# [What to produce]
For each line in the data below that has the word "objects", copy that line.
--------------------------------
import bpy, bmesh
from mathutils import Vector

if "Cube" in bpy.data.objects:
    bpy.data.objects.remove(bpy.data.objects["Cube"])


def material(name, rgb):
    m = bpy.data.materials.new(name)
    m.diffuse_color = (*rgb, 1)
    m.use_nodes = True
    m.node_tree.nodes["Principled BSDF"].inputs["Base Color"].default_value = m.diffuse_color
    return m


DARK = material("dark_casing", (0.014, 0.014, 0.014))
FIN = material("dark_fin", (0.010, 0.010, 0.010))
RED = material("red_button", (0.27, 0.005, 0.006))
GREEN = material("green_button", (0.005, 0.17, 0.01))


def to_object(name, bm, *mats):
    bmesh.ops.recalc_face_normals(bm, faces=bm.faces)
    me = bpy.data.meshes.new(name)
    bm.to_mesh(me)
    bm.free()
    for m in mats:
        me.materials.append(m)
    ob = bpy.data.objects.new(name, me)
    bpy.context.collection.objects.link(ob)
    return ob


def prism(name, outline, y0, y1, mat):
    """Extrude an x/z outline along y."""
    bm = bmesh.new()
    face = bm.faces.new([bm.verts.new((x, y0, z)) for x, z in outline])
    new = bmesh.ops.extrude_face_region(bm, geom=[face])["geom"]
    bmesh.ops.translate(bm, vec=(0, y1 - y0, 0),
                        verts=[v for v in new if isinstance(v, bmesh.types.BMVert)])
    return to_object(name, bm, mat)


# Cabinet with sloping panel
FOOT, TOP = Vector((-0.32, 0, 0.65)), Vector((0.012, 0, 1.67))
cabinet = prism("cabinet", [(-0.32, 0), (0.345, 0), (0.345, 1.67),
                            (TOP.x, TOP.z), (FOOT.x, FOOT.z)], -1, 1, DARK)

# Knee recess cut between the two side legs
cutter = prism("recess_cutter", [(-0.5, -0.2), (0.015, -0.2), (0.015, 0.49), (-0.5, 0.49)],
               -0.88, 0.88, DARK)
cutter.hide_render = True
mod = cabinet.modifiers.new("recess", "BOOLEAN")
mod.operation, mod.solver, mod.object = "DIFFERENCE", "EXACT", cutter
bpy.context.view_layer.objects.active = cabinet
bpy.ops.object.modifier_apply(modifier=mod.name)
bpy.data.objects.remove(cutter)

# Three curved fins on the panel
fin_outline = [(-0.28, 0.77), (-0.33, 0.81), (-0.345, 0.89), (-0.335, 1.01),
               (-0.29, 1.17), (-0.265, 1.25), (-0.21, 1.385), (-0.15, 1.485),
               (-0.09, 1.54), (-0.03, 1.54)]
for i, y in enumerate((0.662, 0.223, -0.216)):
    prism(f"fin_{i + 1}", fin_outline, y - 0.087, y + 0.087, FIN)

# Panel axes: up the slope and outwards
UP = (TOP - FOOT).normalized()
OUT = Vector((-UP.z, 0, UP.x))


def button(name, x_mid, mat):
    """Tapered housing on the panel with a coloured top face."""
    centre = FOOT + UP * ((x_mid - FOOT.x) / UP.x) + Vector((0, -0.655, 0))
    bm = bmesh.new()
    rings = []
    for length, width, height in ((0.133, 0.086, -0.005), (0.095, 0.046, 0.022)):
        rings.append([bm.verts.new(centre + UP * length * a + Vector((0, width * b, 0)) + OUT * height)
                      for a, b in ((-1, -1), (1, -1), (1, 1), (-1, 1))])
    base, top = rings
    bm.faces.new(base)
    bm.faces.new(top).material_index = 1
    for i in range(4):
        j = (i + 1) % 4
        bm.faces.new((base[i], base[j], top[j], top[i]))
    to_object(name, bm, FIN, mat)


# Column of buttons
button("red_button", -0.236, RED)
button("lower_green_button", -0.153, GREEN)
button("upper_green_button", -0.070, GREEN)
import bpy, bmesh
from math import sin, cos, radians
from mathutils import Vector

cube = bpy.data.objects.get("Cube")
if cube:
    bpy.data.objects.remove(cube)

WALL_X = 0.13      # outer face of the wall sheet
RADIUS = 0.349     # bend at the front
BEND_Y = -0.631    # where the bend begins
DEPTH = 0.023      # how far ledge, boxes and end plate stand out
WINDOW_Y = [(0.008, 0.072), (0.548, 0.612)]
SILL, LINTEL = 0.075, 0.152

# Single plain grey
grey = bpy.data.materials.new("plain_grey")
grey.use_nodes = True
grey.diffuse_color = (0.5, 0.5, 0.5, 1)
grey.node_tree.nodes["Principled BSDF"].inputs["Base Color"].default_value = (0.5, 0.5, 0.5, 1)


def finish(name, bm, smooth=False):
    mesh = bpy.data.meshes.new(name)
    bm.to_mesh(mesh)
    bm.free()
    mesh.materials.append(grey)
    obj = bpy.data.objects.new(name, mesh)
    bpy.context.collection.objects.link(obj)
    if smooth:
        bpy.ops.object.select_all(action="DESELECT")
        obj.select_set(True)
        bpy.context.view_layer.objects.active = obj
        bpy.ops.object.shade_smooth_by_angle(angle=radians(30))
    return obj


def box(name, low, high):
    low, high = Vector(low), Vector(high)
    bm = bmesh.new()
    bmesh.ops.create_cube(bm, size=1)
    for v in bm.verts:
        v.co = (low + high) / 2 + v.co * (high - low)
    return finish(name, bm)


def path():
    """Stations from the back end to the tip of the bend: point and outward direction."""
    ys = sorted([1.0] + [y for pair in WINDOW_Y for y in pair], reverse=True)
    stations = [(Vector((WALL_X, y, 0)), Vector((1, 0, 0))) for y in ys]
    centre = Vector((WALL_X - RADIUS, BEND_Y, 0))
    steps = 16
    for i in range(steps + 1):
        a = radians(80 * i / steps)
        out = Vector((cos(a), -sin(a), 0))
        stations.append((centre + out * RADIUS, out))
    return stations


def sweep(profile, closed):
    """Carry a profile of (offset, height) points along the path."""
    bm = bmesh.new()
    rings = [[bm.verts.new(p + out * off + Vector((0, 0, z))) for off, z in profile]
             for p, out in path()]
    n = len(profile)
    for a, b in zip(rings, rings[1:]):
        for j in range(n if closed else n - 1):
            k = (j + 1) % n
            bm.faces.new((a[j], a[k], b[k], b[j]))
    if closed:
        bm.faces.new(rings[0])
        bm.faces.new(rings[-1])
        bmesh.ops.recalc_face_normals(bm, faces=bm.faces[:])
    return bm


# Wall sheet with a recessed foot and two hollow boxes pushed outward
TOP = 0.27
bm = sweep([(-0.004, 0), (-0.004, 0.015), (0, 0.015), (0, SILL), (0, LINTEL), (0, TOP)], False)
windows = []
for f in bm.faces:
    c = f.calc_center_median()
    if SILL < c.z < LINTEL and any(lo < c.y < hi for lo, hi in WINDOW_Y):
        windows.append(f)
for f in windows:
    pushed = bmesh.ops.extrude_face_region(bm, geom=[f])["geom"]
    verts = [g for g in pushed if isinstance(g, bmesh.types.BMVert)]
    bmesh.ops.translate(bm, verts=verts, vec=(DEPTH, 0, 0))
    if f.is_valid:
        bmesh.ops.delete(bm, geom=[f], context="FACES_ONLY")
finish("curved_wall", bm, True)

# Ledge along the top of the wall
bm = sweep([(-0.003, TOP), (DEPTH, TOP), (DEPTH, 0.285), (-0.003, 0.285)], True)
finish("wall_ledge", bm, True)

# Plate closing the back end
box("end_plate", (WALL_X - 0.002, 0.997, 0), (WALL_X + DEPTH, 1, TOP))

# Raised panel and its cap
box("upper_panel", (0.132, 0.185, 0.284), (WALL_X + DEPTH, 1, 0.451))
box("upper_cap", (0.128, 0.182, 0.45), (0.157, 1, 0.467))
--------------------------------
# [Task solution]
if "Cube" in bpy.data.objects:
    bpy.data.objects.remove(bpy.data.objects["Cube"])
    ob = bpy.data.objects.new(name, me)
    bpy.context.collection.objects.link(ob)
bpy.context.view_layer.objects.active = cabinet
bpy.data.objects.remove(cutter)
cube = bpy.data.objects.get("Cube")
    bpy.data.objects.remove(cube)
    obj = bpy.data.objects.new(name, mesh)
    bpy.context.collection.objects.link(obj)
        bpy.context.view_layer.objects.active = obj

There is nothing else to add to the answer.